• [Material to process]:
^^^^^^^^^^^^^^^^

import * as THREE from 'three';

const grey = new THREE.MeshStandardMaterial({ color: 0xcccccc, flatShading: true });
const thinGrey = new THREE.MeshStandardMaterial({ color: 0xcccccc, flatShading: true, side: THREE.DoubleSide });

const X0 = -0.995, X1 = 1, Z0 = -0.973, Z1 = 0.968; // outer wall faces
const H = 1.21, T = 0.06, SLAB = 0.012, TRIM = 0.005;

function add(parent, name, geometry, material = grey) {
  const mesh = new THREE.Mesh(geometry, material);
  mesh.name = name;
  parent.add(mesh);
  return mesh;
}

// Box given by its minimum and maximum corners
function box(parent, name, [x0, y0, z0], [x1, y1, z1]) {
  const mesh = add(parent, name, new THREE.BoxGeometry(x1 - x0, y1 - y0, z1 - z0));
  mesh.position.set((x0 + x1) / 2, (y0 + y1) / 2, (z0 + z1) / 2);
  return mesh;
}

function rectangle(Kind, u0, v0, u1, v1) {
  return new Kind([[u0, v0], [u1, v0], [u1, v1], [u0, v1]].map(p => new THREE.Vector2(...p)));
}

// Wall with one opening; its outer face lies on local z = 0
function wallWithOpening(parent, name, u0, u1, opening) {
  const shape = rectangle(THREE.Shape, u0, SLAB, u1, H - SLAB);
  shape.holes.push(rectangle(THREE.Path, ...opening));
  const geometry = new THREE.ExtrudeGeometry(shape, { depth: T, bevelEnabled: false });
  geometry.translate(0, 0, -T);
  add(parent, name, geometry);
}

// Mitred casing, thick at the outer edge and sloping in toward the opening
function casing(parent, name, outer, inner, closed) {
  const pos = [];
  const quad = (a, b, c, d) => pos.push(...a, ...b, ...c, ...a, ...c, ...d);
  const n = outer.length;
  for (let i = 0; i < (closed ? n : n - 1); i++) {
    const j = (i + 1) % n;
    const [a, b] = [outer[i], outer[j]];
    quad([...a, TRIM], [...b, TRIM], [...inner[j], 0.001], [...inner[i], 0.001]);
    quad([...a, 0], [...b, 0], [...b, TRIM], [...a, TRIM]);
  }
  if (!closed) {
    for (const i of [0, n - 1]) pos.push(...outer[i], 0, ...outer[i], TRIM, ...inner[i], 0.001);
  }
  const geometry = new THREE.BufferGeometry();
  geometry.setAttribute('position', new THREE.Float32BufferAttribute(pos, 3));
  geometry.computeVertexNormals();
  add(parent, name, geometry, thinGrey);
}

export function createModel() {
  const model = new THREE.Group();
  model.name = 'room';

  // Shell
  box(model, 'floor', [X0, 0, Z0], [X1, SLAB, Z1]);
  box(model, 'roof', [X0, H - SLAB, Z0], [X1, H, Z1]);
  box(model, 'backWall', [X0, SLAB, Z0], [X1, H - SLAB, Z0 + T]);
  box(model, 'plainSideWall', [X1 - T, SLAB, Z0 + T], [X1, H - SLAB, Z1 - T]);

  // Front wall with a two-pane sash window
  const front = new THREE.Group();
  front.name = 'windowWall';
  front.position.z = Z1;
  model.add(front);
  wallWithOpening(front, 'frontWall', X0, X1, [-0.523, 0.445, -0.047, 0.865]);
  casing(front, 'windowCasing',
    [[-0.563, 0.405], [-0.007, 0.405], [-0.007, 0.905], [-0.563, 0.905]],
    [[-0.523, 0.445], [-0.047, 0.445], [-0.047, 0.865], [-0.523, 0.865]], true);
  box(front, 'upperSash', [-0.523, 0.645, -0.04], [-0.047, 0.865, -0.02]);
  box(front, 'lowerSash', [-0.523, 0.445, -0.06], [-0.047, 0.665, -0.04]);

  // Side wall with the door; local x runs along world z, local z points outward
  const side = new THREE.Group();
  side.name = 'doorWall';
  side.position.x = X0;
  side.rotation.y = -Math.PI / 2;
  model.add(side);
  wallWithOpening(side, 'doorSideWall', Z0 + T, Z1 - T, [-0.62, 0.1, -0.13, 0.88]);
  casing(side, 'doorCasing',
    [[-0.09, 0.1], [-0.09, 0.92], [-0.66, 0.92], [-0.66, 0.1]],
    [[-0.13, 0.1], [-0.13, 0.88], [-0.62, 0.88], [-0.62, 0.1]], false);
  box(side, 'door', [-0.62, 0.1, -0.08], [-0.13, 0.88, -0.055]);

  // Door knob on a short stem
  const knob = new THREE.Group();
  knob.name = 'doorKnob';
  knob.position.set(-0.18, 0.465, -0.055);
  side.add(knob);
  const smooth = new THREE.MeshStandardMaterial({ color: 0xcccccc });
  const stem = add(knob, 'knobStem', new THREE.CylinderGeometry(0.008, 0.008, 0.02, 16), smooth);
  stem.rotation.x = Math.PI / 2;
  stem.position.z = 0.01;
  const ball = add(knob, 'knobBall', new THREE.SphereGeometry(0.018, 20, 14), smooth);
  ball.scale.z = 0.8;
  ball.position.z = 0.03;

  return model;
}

^^^^^^^^^^^^^^^^

• [Exercise requirements]:
From the line holding "const model = new THREE.Group();" to the line holding "model.add(side);", inclusive, restate each line above exactly as written.

• [Expected answer]:
  const model = new THREE.Group();
  model.name = 'room';

  // Shell
  box(model, 'floor', [X0, 0, Z0], [X1, SLAB, Z1]);
  box(model, 'roof', [X0, H - SLAB, Z0], [X1, H, Z1]);
  box(model, 'backWall', [X0, SLAB, Z0], [X1, H - SLAB, Z0 + T]);
  box(model, 'plainSideWall', [X1 - T, SLAB, Z0 + T], [X1, H - SLAB, Z1 - T]);

  // Front wall with a two-pane sash window
  const front = new THREE.Group();
  front.name = 'windowWall';
  front.position.z = Z1;
  model.add(front);
  wallWithOpening(front, 'frontWall', X0, X1, [-0.523, 0.445, -0.047, 0.865]);
  casing(front, 'windowCasing',
    [[-0.563, 0.405], [-0.007, 0.405], [-0.007, 0.905], [-0.563, 0.905]],
    [[-0.523, 0.445], [-0.047, 0.445], [-0.047, 0.865], [-0.523, 0.865]], true);
  box(front, 'upperSash', [-0.523, 0.645, -0.04], [-0.047, 0.865, -0.02]);
  box(front, 'lowerSash', [-0.523, 0.445, -0.06], [-0.047, 0.665, -0.04]);

  // Side wall with the door; local x runs along world z, local z points outward
  const side = new THREE.Group();
  side.name = 'doorWall';
  side.position.x = X0;
  side.rotation.y = -Math.PI / 2;
  model.add(side);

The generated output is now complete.